It's up to you

É no mínimo gratificante encontrar textos bem articulados, com argumentação respaldada por princípios científicos a fortalecer nossos posicionamentos pessoais frequentemente criticados.

Senti isso quando tive acesso ao texto abaixo e me lembrei do que postei aqui, no início do ano, sobre o “Copenhagen 2009”.

Este texto é, na verdade, um capítulo do livro intitulado “The weather makers”, do cientista e conservacionista australiano Tim Flannery. Em sua obra, Flannery analisa o comportamento humano contemporâneo, seu impacto ambiental e explora ainda as conseqüências potenciais de tal comportamento.

Chapter 35: Over to You

There is one thing that no CEO can afford to look away from – the melee of buyers and sellers known as the market. It is my firm belief that all the efforts of government and industry will come to naught unless the good citizen and consumer takes the iniciative, and in tackling climate change the consumer is in a most fortunate position.

You can, in a few months rather than the fifty years allowed by some government, easily attain the 70 % reduction in emissions required to stabilize the earth’s climate. All it takes are a few changes to your personal life, none of which requires serious sacrifices.

Understanding how you use electricity is the most powerful tool in your armory, for that allows you to make effective decisions about reducing your personal emissions of CO2. To begin, pick up and read carefully your electricity bill. Is your bill higher than it was at the same time last year? If so, why? A phone call or e-mail inquiry to your power supplier may help clarify this.

If you wish to take more decisive action, the best place for most people to start is with hot water. In the developed world, roughly one-third of CO2 emissions result from domestic power, and one-third of a typical domestic power bill is spent on heating water. This is crazy, since the sun will heat your water for free if you have the right device. An initial outlay is required, but such are the benefits that it is well worth taking out a loan to do so, for in sunny climates like California or southern Europe the payback period is around two or three years, and as the devices usually carry a ten-year guarantee, that means at least seven to eight years of free hot water. Even in cloudy regions such as Germany and Britain, you will get several year’s worth of hot water for free.

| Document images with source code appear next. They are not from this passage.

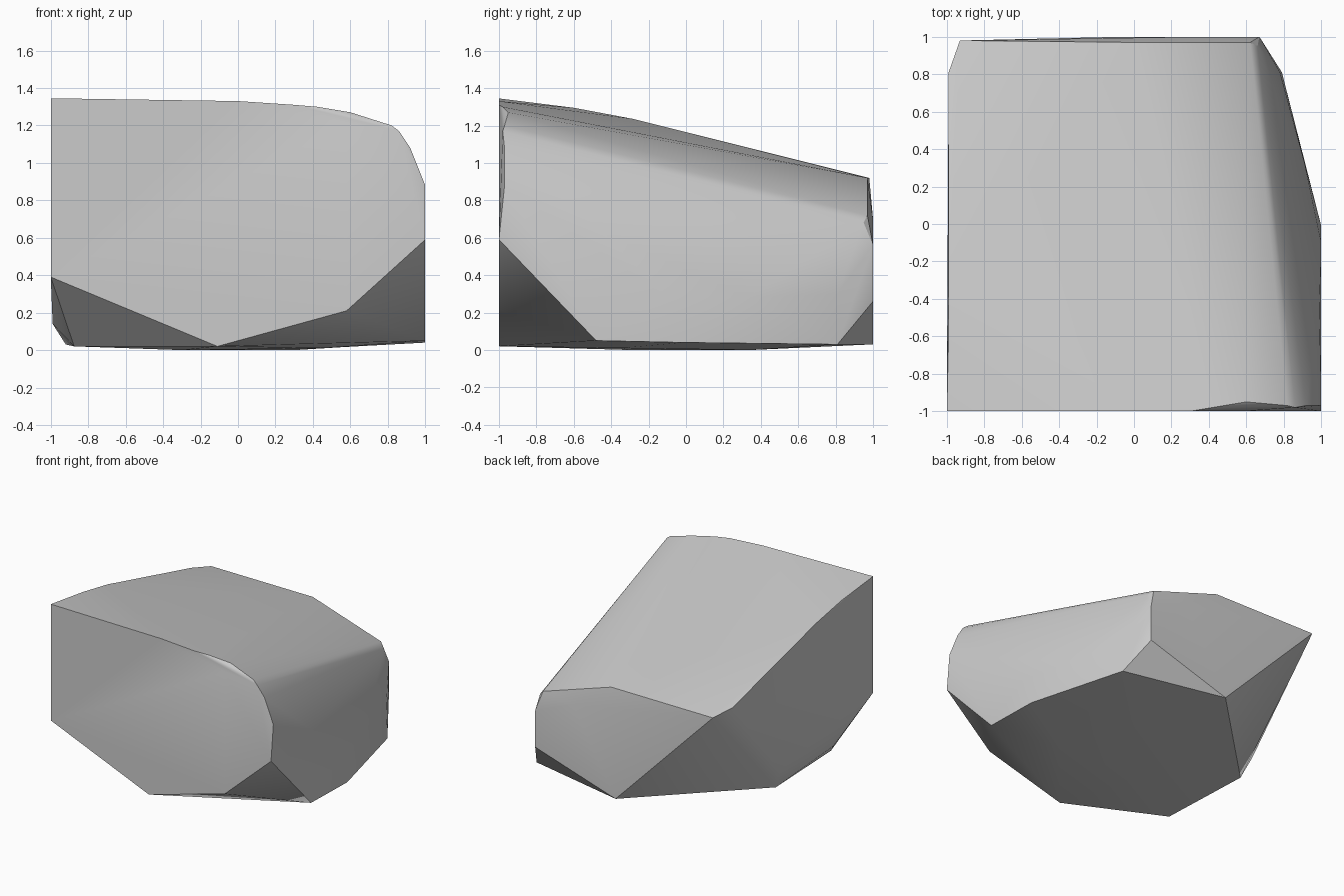
import bpy, bmesh

if "Cube" in bpy.data.objects:
    bpy.data.objects.remove(bpy.data.objects["Cube"])

# Outline of the upright front face (y = -1), as x, z
front = [(-1, .39), (-1, 1.345), (0, 1.33), (.3, 1.31), (.58, 1.21),
         (.58, .21), (1, .59), (-.11, .02)]
# Rounded front shoulder, just behind the front face
shoulder = [(.42, -.98, 1.3), (.6, -.95, 1.27), (.82, -.97, 1.2),
            (.86, -.98, 1.17), (.92, -.97, 1.08), (1, -.97, .88)]
# Gently curved top edge on the left, as y, z
top_left = [(-.6, 1.295), (-.28, 1.235), (.81, .955)]
# Back face and its upper rim
back = [(-.93, .98, .92), (0, .97, .92), (.62, .97, .72), (.66, .95, .68),
        (.33, 1, .70), (.67, 1, .56), (.67, 1, .26), (-.06, 1, .03)]
# Tapering right side
right = [(.99, -.45, .63), (1, -.1, .28), (.91, .33, .28), (.79, .81, .03),
         (1, -.01, .04), (1, -.48, .05), (.78, .81, .3)]
# Left side, lower edge
left = [(-.99, .2, .2), (-.99, -.5, .14)]
# Nearly flat base
base = [(-.875, -.63, .02), (-.92, .15, .03), (.3, .35, 0), (-.3, -.3, 0), (.45, -.35, .01)]

points = [(x, -1, z) for x, z in front] + [(-.99, y, z) for y, z in top_left]
points += shoulder + back + right + left + base

# Wrap the outlines in one convex stone
bm = bmesh.new()
for p in points:
    bm.verts.new(p)
hull = bmesh.ops.convex_hull(bm, input=bm.verts[:])
loose = [v for v in bm.verts if not v.link_faces]
bmesh.ops.delete(bm, geom=loose, context='VERTS')
bmesh.ops.dissolve_limit(bm, angle_limit=.01, verts=bm.verts[:], edges=bm.edges[:])
bmesh.ops.recalc_face_normals(bm, faces=bm.faces[:])
mesh = bpy.data.meshes.new("rock")
bm.to_mesh(mesh)
bm.free()
rock = bpy.data.objects.new("rock", mesh)
bpy.context.collection.objects.link(rock)

# Soft shading with crisp chipped edges
bpy.context.view_layer.objects.active = rock
rock.select_set(True)
bpy.ops.object.shade_smooth_by_angle(angle=.5)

If you wish to reduce your impact even further, start with the greatest consumers of power, which for most people are air conditioning, heating, and refrigeration. If you are thinking of installing any such items, you should seek out the most energy-efficient model available.

A good rule of thumb is to choose the smallest device to suit your average needs, and consider alternatives: it may be cheaper to install insulation rather than buying and running a larger heater or cooler. It can be difficult to convince children that they need to turn off appliances when they are finished with them. One way to teach them is for a family to examine its power bill together and set a target for reduction. When it’s met, give the kids the savings.

It is not feasible right now for most of us to do away with burning fossil fuels for transport, but we can greatly reduce their use. Walking wherever possible is highly effective, as is taking public transport. Hybrid fuel vehicles are twice as fuel efficient as a standard, similar-sized car, and trading in your four-wheel-drive or SUV for a medium-sized hybrid fuel car cuts your personal transport emissions by 70% in one fell swoop.

For those who cannot or do not wish to drive a hybrid, a good rule is to buy the smallest vehicle capable of doing the job you most often require. You can always rent for the rent for the rare occasions you need something larger. A few years from now, if you have invested in solar power, you should be able to purchase a compressed-air vehicle. Then you can truly thumb your nose at all of those power and gas bills.

As you read through this list of vacations to combat climate change, you might be skeptical that such steps can have such a huge impact. But not only is our global climate approaching a tipping point, our economy is as well, for the energy sector is about to experience what the Internet brought to the media – an age wherein previously discrete products are in competition with each other, and with the individual.

If enough of us buy green power, solar panels, solar hot water systems, and hybrid vehicles, the cost of these items will plummet. This will encourage the sale of yet more panels and wind generators, and soon the bulk of domestic power will be generated by renewable technologies. This will place sufficient pressure on industry that, when combined with the pressure from Kyoto, it will compel energy-hungry enterprises to maximize efficiency and turn to clean power generation. This will make renewables even more affordable. As a result, the developing world – including China and India – will be able to afford clean power rather than filthy coal.

With a little help from you, right now, the developing giants of Asia might even avoid the full carbon catastrophe in which we, in the industrialized world, find ourselves so deeply mired.
Much could go wrong with this linked lifeline to climate safety. It may be that the big power users will infiltrate governments further and stymie the renewable sector; or maybe we will act too slowly, and nations such as China and India will have already invested in fossil fuel generation before the price of renewable comes down. Or perhaps the rate of climate change will be discovered to be too great and we will have to drawn CO2 from the atmosphere.

As these challenges suggest, we are the generation fated to live in the most interesting of times, for we are now the weather makers, and the future of biodiversity and civilization hangs on our actions.

I have done my best to fashion a manual on the use of Earth’s thermostat. Now it’s over to you.

The weather makers -  Tim Flannery